*PROBLEM TO WORK ON*.
Lines outside the range are not wanted. Give again exactly the lines between the line holding "for (const s of [-1, 1]) for" and the line holding "const phones = new THREE.Group();", inclusive, from the listing below.

++++ MATERIAL PROVIDED ++++

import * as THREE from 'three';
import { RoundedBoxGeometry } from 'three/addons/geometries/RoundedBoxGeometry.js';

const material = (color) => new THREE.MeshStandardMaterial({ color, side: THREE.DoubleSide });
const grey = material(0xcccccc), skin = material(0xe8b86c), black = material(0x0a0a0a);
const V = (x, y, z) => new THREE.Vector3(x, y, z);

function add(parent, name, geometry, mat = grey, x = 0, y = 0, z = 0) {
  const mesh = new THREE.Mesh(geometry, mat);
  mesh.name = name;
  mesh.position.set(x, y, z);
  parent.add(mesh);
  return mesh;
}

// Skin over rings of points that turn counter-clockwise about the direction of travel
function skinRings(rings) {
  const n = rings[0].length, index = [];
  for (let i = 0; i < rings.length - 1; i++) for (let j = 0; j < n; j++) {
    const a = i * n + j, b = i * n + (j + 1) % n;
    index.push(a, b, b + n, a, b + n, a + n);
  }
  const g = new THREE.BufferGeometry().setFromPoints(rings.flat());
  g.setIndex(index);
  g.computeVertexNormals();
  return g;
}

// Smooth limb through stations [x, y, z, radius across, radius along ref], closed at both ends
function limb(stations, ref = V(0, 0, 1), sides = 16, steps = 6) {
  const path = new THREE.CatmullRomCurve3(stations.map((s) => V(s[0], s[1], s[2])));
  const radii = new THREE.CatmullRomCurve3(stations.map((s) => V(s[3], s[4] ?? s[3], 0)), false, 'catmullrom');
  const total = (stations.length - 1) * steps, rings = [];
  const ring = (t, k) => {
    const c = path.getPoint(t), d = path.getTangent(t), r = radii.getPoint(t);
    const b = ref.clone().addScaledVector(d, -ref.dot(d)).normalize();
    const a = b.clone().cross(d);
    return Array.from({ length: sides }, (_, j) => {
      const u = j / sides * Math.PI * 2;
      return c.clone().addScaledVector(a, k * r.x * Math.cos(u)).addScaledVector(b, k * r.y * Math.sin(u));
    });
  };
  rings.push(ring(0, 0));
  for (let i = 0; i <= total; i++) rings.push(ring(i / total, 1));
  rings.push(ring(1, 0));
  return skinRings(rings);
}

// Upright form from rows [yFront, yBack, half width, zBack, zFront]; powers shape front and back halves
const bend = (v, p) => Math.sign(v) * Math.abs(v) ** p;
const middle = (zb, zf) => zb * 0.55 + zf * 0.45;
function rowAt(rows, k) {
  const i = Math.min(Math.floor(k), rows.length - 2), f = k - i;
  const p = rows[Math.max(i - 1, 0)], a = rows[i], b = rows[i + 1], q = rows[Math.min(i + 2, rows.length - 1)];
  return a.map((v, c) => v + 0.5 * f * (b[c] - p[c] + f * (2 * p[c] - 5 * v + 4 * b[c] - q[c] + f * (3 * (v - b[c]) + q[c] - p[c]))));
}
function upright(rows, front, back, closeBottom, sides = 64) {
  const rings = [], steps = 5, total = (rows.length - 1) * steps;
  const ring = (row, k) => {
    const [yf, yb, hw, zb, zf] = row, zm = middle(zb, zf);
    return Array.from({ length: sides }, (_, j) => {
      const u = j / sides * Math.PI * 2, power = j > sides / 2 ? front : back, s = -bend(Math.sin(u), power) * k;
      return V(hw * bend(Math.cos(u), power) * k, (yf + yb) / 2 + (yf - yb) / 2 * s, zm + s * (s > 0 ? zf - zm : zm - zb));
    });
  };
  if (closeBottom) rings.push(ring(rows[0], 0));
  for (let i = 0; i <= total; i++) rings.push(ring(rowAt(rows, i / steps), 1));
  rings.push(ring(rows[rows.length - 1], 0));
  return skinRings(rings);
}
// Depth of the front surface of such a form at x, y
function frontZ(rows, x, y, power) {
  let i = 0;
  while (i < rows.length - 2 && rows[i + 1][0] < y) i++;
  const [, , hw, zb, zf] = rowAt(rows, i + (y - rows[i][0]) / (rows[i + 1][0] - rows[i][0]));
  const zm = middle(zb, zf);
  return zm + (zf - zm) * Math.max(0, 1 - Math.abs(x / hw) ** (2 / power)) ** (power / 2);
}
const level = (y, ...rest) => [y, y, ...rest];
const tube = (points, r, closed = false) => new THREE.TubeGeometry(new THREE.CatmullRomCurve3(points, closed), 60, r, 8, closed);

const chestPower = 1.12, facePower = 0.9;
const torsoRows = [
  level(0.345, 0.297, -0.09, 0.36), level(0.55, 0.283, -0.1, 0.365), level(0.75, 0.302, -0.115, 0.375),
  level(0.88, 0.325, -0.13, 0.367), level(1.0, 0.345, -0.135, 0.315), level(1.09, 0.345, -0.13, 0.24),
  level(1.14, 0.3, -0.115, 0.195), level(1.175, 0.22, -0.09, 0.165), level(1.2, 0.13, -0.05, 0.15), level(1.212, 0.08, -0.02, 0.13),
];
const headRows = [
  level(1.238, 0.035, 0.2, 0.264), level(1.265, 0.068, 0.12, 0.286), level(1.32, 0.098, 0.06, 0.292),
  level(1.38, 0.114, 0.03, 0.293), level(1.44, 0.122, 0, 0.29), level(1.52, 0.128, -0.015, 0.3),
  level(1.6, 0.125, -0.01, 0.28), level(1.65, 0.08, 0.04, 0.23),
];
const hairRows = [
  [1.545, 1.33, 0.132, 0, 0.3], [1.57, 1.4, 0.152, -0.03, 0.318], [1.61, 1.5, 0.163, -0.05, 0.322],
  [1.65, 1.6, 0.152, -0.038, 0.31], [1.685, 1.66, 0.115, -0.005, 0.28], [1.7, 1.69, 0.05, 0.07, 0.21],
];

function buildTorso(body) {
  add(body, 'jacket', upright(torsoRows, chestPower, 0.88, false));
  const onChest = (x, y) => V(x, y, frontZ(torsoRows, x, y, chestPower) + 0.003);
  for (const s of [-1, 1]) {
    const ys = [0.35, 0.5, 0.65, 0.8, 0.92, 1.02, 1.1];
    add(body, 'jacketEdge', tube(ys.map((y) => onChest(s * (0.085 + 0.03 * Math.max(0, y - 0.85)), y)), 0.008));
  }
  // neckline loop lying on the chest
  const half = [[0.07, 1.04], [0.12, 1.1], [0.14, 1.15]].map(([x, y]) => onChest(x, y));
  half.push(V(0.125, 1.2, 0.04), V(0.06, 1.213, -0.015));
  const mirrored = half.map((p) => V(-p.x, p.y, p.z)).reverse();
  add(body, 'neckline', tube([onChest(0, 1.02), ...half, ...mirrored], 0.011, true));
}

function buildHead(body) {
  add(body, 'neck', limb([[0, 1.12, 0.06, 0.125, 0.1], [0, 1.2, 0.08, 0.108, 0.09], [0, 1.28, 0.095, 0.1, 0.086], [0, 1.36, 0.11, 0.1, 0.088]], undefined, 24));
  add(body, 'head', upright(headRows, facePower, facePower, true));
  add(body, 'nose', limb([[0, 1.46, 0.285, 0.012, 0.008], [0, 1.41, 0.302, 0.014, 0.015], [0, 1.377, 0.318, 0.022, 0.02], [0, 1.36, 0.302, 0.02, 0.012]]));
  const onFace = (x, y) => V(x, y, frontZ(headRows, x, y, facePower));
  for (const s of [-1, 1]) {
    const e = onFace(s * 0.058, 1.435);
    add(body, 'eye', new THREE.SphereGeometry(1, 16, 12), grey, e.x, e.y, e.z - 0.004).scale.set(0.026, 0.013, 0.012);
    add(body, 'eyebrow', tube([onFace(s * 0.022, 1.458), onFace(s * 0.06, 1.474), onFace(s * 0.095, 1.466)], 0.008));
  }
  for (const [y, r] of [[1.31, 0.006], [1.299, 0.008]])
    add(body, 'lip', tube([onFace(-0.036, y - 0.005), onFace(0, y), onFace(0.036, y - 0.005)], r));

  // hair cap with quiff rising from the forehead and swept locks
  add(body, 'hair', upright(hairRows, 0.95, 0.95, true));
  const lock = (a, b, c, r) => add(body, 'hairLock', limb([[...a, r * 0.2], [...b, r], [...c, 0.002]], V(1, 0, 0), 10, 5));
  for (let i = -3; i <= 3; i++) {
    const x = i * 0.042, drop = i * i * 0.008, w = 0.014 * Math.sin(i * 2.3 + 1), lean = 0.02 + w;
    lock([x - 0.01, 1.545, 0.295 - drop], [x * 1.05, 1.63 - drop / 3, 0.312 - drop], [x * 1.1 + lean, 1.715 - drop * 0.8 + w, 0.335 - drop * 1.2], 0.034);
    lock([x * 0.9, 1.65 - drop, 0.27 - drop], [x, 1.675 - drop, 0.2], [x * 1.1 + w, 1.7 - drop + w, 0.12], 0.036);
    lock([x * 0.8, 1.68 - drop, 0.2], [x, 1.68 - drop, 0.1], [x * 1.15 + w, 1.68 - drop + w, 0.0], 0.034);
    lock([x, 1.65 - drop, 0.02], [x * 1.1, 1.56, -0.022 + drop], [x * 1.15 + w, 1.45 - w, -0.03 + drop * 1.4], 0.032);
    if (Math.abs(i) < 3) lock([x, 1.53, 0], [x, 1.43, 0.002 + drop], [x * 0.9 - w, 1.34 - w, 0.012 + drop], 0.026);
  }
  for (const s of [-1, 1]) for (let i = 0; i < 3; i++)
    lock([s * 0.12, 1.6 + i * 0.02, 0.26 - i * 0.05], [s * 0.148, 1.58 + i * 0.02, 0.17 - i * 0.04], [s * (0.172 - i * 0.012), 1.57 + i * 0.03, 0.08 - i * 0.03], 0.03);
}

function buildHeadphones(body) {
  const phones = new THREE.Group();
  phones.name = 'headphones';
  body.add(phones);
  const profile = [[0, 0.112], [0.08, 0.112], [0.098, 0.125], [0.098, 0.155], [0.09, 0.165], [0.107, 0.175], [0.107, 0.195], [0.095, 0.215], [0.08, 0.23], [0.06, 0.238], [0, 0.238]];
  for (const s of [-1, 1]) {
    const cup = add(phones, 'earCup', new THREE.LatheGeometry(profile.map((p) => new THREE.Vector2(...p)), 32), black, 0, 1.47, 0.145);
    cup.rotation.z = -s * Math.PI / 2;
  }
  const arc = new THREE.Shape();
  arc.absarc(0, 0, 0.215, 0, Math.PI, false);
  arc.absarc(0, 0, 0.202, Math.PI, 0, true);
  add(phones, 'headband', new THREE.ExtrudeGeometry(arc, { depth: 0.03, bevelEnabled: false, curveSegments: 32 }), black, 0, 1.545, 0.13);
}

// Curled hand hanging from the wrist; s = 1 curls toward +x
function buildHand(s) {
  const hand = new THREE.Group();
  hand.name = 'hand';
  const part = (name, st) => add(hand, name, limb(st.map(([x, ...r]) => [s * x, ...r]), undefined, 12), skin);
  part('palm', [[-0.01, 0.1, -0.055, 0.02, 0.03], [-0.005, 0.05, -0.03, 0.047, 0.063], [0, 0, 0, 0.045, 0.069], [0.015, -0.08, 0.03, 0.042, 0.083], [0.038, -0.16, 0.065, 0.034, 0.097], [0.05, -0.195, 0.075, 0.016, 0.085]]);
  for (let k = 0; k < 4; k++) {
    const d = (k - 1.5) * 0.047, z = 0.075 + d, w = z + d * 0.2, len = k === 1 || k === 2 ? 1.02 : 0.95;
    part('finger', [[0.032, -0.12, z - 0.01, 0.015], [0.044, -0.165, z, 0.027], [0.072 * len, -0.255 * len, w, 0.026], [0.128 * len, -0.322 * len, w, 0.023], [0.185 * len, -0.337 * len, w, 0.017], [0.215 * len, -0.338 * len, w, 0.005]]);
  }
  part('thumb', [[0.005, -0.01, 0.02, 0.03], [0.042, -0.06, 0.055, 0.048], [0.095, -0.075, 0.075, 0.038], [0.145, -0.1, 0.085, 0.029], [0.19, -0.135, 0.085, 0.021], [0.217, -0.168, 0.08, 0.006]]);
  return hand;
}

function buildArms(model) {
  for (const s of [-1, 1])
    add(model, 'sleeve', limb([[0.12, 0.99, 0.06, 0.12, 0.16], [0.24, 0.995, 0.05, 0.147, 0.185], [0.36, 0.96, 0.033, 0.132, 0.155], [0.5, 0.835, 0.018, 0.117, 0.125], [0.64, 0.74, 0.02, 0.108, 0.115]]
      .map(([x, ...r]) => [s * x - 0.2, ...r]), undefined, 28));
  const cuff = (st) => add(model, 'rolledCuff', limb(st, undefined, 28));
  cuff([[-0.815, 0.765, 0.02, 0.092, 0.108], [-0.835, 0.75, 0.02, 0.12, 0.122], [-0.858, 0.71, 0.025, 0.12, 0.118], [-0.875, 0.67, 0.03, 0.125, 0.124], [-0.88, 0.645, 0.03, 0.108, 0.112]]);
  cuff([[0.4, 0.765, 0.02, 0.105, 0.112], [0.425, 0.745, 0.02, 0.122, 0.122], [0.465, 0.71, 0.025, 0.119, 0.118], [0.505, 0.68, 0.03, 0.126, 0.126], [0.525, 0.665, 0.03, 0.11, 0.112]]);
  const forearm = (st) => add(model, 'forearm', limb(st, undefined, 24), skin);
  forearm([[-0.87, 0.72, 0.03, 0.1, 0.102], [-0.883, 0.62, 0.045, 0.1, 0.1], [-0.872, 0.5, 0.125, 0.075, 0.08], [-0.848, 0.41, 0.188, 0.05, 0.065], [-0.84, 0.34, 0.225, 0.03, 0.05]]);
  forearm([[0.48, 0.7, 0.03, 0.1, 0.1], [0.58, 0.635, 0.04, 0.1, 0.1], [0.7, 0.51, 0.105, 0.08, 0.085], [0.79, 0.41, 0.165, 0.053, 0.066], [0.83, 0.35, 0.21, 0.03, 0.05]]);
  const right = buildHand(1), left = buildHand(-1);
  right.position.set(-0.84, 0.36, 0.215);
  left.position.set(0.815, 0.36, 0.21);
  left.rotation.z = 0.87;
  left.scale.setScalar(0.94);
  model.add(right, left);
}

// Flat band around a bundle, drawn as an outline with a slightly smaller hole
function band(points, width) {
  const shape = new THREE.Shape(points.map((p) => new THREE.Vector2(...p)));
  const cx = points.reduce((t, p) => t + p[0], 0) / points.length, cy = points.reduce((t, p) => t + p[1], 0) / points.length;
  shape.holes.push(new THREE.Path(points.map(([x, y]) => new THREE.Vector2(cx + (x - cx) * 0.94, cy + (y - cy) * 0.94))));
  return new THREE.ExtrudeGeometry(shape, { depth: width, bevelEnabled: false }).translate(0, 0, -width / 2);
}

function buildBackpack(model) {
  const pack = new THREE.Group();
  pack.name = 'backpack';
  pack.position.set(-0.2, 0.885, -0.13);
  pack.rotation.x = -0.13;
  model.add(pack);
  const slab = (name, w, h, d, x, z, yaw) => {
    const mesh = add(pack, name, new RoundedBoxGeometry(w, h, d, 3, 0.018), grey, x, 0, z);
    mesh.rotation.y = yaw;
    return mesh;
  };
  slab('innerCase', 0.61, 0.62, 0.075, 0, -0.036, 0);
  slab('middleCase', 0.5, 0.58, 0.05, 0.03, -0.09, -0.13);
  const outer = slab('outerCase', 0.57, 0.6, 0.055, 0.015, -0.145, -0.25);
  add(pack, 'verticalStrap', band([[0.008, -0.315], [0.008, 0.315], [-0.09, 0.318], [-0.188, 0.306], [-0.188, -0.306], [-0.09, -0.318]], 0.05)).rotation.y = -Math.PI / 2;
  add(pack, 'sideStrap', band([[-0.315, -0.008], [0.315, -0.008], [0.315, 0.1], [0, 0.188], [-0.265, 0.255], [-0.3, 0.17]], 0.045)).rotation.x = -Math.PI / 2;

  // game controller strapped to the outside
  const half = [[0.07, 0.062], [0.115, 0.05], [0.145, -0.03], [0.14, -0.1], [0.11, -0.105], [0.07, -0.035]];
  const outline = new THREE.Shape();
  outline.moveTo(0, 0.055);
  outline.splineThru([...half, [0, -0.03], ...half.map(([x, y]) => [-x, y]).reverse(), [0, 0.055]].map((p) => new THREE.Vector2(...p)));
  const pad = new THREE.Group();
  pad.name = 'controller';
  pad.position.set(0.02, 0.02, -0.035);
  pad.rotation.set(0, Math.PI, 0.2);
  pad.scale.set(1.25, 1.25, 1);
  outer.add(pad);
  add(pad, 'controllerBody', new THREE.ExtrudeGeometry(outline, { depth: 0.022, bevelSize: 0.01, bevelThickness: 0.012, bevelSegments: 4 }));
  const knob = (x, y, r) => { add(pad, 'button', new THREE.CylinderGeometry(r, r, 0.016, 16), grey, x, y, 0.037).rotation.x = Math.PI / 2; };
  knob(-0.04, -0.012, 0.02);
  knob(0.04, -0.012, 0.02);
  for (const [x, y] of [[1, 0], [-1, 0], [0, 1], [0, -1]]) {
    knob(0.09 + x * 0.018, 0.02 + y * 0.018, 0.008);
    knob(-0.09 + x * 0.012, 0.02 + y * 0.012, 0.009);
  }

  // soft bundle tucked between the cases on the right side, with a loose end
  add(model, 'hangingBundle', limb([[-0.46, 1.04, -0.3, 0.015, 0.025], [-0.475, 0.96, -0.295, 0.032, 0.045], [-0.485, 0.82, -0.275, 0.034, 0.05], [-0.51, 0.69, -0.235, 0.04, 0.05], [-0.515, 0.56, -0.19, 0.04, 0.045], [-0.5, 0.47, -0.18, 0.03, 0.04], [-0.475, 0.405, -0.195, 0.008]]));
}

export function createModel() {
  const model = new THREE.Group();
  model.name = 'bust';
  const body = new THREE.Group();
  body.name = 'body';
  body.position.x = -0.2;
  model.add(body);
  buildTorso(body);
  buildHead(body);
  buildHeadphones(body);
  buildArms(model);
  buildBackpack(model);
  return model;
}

++++

*EXPECTED OUTPUT*.
  for (const s of [-1, 1]) for (let i = 0; i < 3; i++)
    lock([s * 0.12, 1.6 + i * 0.02, 0.26 - i * 0.05], [s * 0.148, 1.58 + i * 0.02, 0.17 - i * 0.04], [s * (0.172 - i * 0.012), 1.57 + i * 0.03, 0.08 - i * 0.03], 0.03);
}

function buildHeadphones(body) {
  const phones = new THREE.Group();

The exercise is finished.